A large Kaiser Permanente analysis of COVID-19 patients confirms the value of vaccination, finding higher rates of hospitalization and advanced medical care for COVID-19 patients who were unvaccinated, were vaccinated but not boosted, or who had an additional health condition such as obesity or heart disease.
Kaiser Permanente research scientist and physician is helping to change the way pulmonary and critical care are provided.
A clinical decision support tool developed with predictive analytics could lead to more consistent patient preparation for elective surgery and reduce complications, according to Kaiser Permanente research published Nov. 10 in Annals of Surgery.
Kaiser Permanente study found Black patients as well as patients who had obesity, liver disease, or sepsis or other signs of infection were among those more likely to be at high risk for a blood clot.
Even if emergency personnel were able to use the best stroke assessment tool available, most patients taken directly by ambulance to a comprehensive stroke center could have been treated at a primary stroke center instead, a new Kaiser Permanente study suggests.
COVID-19 patients who are not hospitalized are at low risk of developing blood clots and should not routinely be prescribed blood thinners, a new Kaiser Permanente research letter suggests.
A sophisticated system that analyzes electronic data about hospital patients, identifies those at risk of deteriorating, and issues an alert to a centralized team of specially trained nurses resulted in a lower mortality rate, Kaiser Permanente researchers reported in the New England Journal of Medicine.
Kaiser Permanente study is the first to compare early telehealth approach to early in-person follow-up to prevent hospital readmissions.

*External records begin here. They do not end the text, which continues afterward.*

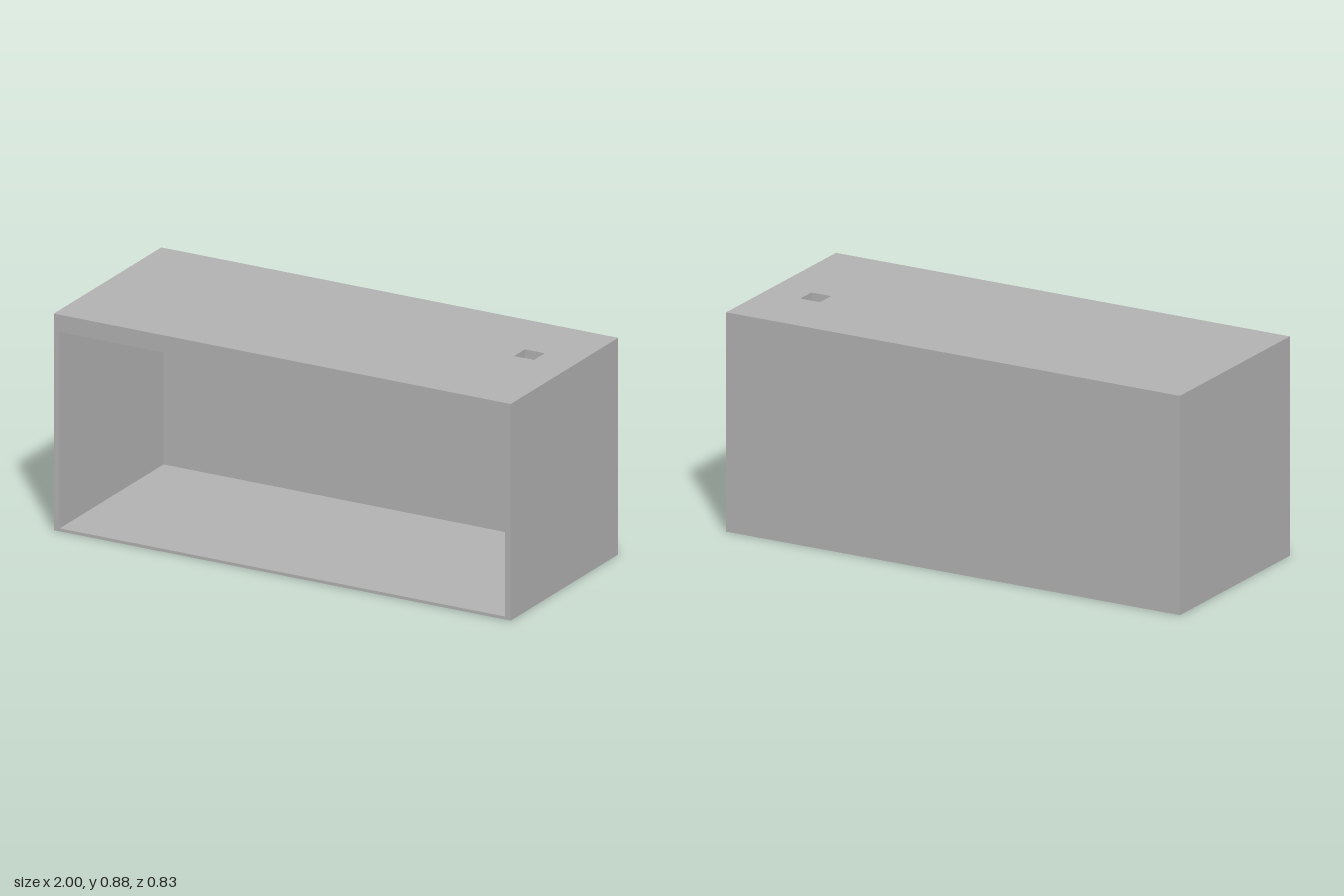
import * as THREE from 'three';

const W = 2, H = 0.88, D = 0.83;            // outer size
const SIDE = 0.026, FLOOR = 0.012, TOP = 0.07, BACK = 0.028; // wall thicknesses
const RECESS = 0.035;                       // depth of the small square recess

export function createModel() {
  const group = new THREE.Group();
  const grey = new THREE.MeshStandardMaterial({ color: 0xb2b2b2 });
  grey.name = 'plainGrey';

  const add = (name, geometry, x, y, z) => {
    const mesh = new THREE.Mesh(geometry, grey);
    mesh.name = name;
    mesh.position.set(x, y, z);
    group.add(mesh);
    return mesh;
  };
  const rect = (Type, x0, y0, x1, y1) => {
    const r = new Type();
    r.moveTo(x0, y0);
    r.lineTo(x1, y0);
    r.lineTo(x1, y1);
    r.lineTo(x0, y1);
    r.closePath();
    return r;
  };

  // Front frame and walls: one rectangular tube running front to back
  const frame = rect(THREE.Shape, -W / 2, 0, W / 2, H - RECESS);
  frame.holes.push(rect(THREE.Path, -W / 2 + SIDE, FLOOR, W / 2 - SIDE, H - TOP));
  add('shell', new THREE.ExtrudeGeometry(frame, { depth: D - BACK, bevelEnabled: false }),
    0, 0, -D / 2 + BACK);

  // Closed back
  add('backPanel', new THREE.BoxGeometry(W, H - RECESS, BACK), 0, (H - RECESS) / 2, -D / 2 + BACK / 2);

  // Top layer pierced by the square recess (shape y becomes -z)
  const lid = rect(THREE.Shape, -W / 2, -D / 2, W / 2, D / 2);
  lid.holes.push(rect(THREE.Path, 0.753, 0.045, 0.84, 0.13));
  add('topPanel', new THREE.ExtrudeGeometry(lid, { depth: RECESS, bevelEnabled: false }),
    0, H - RECESS, 0).rotation.x = -Math.PI / 2;

  return group;
}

The new Kaiser Permanente study findings support previous research that suggests fear of contracting the novel coronavirus in a medical setting may have kept people from receiving critically needed medical care.